Some of the biggest stars in China come from K-pop, including Blackpink’s Lisa, Exo’s Lay Zhang and Got7’s Jackson Wang
- Since Han Geng made his K-pop debut with Super Junior in 2005, it has become common for K-pop bands to include Chinese performers
- They have helped popularise K-pop in China, making it possible for some of the genre’s biggest stars, like Thai-born Lisa, to develop their own following there
For a sense of how big K-pop stars are in China, look no further than the entertainment shows that have gripped audiences since the start of 2021.
For example, between February and May, Blackpink’s Lisa appeared as a judge for the third season of the boy band competition show Youth with You on the Chinese streaming website iQiyi.
June saw the debut on Alibaba’s video channel Youku of Falling Into Your Smile in which Cheng Xiao, a member of Cosmic Girls (WJSN), stars opposite Xu Kai. The web drama’s soundtrack features songs by boy bands WayV and Seventeen. Alibaba is the owner of the South China Morning Post.

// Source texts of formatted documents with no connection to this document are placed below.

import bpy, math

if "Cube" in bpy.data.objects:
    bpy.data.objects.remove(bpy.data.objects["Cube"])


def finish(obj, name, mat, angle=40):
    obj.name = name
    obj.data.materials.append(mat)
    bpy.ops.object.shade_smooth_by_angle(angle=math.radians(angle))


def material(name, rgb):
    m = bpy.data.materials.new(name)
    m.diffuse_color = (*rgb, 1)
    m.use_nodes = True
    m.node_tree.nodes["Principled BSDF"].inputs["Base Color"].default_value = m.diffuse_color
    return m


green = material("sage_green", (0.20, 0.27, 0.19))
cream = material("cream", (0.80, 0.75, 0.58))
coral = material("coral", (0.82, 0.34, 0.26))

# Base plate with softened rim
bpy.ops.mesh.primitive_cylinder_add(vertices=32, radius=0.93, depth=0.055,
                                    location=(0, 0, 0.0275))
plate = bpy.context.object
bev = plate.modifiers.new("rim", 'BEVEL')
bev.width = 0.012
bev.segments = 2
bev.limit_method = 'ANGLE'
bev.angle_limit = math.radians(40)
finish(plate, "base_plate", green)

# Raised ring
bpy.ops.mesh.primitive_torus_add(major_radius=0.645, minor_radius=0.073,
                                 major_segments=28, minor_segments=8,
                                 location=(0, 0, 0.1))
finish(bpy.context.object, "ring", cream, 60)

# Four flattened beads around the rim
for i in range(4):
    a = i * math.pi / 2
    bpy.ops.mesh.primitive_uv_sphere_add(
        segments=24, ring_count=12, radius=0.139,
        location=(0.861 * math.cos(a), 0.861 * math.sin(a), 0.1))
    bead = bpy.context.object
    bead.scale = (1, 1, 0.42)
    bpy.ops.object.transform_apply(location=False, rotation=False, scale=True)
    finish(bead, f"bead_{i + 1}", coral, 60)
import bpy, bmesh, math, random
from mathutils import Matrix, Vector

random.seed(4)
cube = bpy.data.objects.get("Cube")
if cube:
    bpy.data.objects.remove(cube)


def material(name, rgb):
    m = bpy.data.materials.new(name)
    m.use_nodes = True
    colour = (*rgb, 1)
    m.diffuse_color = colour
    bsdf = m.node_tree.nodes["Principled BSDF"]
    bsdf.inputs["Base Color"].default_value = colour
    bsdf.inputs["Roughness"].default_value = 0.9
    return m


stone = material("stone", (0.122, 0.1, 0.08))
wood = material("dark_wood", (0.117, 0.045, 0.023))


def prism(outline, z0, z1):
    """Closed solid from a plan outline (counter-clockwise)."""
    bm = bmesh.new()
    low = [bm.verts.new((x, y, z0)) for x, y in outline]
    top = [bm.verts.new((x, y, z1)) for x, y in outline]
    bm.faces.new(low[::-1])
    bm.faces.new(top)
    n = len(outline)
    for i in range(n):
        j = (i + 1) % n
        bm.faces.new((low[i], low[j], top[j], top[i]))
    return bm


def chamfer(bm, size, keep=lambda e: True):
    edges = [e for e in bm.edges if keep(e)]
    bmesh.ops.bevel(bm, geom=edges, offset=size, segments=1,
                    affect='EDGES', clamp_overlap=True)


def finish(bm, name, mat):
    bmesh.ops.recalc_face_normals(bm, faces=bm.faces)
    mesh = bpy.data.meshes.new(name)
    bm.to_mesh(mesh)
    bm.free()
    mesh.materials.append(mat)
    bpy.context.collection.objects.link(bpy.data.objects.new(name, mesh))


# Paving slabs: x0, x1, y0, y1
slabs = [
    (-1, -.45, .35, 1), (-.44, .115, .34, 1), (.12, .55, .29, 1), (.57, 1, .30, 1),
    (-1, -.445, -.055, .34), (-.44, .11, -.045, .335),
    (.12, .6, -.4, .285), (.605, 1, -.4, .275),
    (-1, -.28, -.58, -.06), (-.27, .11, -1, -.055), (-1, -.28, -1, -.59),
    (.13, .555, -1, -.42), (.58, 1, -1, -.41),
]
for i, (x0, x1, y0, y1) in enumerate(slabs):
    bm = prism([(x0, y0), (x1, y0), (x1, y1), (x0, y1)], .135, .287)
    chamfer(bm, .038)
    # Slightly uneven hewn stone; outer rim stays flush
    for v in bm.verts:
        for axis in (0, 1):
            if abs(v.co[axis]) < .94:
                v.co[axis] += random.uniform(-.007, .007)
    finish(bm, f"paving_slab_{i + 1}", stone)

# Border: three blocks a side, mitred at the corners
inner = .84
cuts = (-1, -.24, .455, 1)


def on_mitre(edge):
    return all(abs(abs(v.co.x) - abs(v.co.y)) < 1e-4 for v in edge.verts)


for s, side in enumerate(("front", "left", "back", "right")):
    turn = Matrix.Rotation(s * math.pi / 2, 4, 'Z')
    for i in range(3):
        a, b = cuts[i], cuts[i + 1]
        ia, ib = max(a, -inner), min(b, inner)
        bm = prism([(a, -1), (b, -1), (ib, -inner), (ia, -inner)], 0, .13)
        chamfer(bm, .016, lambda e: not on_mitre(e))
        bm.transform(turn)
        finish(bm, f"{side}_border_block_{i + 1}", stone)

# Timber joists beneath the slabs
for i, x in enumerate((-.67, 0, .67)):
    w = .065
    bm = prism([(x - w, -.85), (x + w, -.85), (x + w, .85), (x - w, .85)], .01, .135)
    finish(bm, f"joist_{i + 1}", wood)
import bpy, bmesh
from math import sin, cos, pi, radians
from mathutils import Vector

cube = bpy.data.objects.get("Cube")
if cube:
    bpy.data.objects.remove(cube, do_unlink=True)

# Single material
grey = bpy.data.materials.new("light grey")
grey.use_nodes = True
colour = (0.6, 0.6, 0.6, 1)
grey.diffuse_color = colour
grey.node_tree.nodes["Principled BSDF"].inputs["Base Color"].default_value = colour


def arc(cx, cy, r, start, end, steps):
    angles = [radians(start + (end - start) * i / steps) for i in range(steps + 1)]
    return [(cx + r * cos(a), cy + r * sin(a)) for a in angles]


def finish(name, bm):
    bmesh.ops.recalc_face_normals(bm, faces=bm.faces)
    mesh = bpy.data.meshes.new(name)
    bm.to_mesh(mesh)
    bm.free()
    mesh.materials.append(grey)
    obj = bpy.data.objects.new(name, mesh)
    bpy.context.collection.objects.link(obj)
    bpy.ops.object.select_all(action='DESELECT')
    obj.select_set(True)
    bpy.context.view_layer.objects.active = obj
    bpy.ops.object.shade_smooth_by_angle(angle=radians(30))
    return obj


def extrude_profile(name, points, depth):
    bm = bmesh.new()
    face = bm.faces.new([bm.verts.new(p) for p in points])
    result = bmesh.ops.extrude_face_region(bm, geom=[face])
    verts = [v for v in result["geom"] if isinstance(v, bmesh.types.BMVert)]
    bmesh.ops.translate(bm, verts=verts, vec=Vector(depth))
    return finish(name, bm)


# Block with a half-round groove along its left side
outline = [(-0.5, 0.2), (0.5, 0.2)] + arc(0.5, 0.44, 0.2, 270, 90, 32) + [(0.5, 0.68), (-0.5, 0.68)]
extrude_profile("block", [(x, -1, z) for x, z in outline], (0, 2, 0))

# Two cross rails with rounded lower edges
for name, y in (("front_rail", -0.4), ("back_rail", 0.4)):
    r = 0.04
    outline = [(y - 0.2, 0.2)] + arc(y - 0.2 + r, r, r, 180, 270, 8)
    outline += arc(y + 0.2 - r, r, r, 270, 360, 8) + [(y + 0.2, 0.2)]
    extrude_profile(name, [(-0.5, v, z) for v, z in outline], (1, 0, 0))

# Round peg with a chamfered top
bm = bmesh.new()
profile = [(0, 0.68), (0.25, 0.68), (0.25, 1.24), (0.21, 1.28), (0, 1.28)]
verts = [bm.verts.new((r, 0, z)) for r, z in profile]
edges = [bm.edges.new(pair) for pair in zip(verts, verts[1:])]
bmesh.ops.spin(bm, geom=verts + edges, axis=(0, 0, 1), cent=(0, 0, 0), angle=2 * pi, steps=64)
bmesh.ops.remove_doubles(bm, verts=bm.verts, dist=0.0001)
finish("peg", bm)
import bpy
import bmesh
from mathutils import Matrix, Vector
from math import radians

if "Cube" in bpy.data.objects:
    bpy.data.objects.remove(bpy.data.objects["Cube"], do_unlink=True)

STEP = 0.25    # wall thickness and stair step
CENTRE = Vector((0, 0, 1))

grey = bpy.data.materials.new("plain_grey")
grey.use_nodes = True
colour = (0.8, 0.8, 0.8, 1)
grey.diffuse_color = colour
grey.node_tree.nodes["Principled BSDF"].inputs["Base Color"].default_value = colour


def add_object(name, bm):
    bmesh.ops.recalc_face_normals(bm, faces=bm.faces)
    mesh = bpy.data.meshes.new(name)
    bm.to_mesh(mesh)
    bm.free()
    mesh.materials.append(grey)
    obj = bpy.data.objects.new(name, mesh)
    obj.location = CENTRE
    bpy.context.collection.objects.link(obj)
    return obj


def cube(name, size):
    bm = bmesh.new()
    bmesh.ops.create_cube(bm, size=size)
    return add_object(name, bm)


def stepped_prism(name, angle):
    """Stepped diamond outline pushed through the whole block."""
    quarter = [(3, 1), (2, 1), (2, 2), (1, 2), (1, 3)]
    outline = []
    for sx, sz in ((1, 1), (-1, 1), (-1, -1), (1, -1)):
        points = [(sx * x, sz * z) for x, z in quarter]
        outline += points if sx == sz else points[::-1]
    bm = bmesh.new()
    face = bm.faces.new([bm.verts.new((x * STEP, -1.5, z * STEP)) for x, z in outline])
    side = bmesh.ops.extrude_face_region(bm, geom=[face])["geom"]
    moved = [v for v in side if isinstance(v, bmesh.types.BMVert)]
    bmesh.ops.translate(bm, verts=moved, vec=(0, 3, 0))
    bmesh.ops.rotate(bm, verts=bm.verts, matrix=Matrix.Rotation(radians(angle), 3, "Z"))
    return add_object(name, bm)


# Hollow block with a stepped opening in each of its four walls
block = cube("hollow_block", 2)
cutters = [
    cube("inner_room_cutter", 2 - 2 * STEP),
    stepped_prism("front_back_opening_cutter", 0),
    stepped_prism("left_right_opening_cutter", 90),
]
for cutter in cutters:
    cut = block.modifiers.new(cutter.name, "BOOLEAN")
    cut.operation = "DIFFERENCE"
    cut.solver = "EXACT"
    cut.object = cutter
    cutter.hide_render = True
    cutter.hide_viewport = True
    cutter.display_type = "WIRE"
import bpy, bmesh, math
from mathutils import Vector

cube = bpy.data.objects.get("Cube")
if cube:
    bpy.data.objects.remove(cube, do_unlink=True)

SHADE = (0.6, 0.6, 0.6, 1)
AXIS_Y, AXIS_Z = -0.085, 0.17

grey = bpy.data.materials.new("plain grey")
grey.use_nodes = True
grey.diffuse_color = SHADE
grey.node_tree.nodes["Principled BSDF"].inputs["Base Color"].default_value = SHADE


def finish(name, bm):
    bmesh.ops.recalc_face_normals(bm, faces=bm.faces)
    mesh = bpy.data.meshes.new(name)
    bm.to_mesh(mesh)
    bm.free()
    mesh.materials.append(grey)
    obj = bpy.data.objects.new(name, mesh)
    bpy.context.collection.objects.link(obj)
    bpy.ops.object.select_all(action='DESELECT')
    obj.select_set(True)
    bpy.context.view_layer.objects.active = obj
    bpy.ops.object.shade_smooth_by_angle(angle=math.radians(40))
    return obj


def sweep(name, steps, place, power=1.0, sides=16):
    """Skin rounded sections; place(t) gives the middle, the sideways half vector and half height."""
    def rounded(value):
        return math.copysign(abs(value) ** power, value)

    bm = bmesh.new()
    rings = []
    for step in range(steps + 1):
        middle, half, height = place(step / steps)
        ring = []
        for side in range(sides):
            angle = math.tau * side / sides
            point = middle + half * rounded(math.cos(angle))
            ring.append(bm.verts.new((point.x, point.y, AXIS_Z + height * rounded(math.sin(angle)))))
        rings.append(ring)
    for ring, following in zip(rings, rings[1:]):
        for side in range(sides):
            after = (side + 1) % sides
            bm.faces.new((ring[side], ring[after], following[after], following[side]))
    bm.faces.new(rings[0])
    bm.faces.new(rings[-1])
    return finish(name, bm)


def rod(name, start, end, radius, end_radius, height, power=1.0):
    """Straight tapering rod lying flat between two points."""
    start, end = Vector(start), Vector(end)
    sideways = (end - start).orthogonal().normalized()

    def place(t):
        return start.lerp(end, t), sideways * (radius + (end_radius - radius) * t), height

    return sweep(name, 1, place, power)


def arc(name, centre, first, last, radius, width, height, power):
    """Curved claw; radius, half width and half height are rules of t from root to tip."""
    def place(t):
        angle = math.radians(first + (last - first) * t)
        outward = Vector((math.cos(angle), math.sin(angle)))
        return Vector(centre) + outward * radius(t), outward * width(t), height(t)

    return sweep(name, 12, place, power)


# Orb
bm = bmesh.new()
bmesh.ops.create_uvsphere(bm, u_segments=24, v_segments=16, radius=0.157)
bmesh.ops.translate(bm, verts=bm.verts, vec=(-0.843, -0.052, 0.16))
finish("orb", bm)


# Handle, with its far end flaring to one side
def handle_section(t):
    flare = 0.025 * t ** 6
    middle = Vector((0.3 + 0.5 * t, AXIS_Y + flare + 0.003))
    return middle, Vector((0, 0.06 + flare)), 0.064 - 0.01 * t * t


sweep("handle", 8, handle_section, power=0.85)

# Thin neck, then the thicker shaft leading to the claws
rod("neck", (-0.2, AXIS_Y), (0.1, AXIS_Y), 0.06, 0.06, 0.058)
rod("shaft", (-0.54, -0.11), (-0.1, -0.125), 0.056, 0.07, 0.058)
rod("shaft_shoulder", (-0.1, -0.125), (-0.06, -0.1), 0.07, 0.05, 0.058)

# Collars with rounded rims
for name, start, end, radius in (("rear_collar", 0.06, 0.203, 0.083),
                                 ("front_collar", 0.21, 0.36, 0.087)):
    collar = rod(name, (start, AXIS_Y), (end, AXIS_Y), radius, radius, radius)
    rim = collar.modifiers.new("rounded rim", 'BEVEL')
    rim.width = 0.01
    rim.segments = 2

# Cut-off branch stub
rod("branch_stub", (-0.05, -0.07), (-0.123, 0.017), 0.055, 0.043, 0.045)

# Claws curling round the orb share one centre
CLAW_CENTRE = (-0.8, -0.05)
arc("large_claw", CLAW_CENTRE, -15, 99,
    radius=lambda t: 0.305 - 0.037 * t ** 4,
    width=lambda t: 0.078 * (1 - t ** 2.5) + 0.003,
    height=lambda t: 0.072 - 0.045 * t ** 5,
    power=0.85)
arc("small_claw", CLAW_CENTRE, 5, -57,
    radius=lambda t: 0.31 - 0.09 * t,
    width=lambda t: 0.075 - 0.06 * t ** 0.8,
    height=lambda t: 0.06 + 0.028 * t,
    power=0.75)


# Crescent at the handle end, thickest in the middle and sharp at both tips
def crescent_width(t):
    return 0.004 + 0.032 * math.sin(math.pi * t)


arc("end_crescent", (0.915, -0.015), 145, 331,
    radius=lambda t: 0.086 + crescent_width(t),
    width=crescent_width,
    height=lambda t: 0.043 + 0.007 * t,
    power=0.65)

Appearing alongside Han will be Wang Yibo, who used to perform with K-pop group Uniq; Henry Lau, who was part of China-based Super Junior subgroup Super Junior-M; and Lay Zhang Yixing, a member of Exo.
Yet Korean entertainment companies have various means to tap the sizeable Chinese audience, including partnerships. In 2019, for example, tech giant Tencent entered a partnership with K-pop label SM Entertainment soon after boy band WayV made their debut.
“More interactions between two sides mean higher possibilities to generate conflicts; however, it does not mean that the two will stop if such interactions bring benefits to both,” says Sun Meicheng, a doctoral candidate in communication studies at Singapore’s Wee Kim Wee School of Communication and Information, Nanyang Technological University.
“Korean entertainment, including K-pop, is part of Chinese audiences’ popular content consumption, together with Chinese, Japanese, American and other content,” Sun says. “The market is segmented.”
Last year, she published a case study of K-pop group Got7’s Chinese fans in the peer-reviewed Global Media and China academic journal after spending time in China observing K-pop fan behaviour.
Sun says Chinese K-pop artists – who undergo years of training alongside their Korean counterparts – have an advantage in the Chinese entertainment industry because of their experience and performing skills.
When Kris Wu Yifan, Lu Han, and Huang Zitao quit K-pop group Exo in 2014 and 2015, it changed the relationship between Chinese and Korean entertainment, Sun says.
“They quickly became the top-tier young idols in the market, considering the popularity of Exo among Chinese K-pop fans and the lack of locally produced idols at that time,” she says.
“Current or former K-pop stars who join the Chinese entertainment scene have to quickly localise themselves and attract new fans, who start to know them from their appearance on Chinese screens,” she adds. “Very often, the new fans see these K-pop stars as just local stars. These fans may or may not go to find out how their idols look in their current or former K-pop idol groups.”
Following the Exo trio’s success in China, many other K-pop idols began working there, with some moving between the two markets and some leaving the Korean entertainment industry entirely – to the anger of Korean fans who accused Chinese stars of using K-pop as a launch pad for careers back home.
This led to K-pop labels recruiting Chinese stars from places other than mainland China. Nowadays, there are only a handful of stars from mainland China active in K-pop, but many from Taiwan and Hong Kong.
Meanwhile, China-oriented Korean pop groups such as WayV – whose members come from mainland China, Taiwan, Hong Kong, Macau and Thailand – are intentionally not promoted as being K-pop acts, even though WayV is a subunit of NCT, which is a K-pop group.
At the same time, hardly any of the K-pop stars active in China are South Korean; it is easier for those of foreign origin, such as Blackpink’s Lisa and Ten from WayV – who are Thai – to be active there.
Some K-pop labels launch groups that explicitly target the Chinese market, such as JYP Entertainment’s Boy Story and upcoming Project C.
Other groups, including Seventeen, NCT Dream, Got7 and (G)I-dle, feature one or more members of Chinese descent and often release Chinese versions of their songs – as do K-pop groups that don’t have any Chinese members.
As more home-grown Chinese pop idols emerge, there is less opportunity for K-pop transfers. “Now, former K-pop trainees and K-pop idols have to try harder to position themselves and to be competitive in the market when the local idol industry has been developing rapidly,” Sun says.
According to Sun, it’s hard to gauge just how many people in China are K-pop fans. But from her perspective, there is a sizeable audience, especially among young people. She believes they are not that bothered whether the pop idols they follow are K-pop idols, Mando-pop idols or C-pop idols. Fans just want to enjoy their favourite stars.
“Chinese idol fans care about their idols and keep an eye on the competitors of their idols, [such as] the other idols who have similar celebrity images and capabilities,” she says. “They probably do not ... differentiate C-pop stars, K-pop stars, and C-pop stars who were formerly K-pop stars.”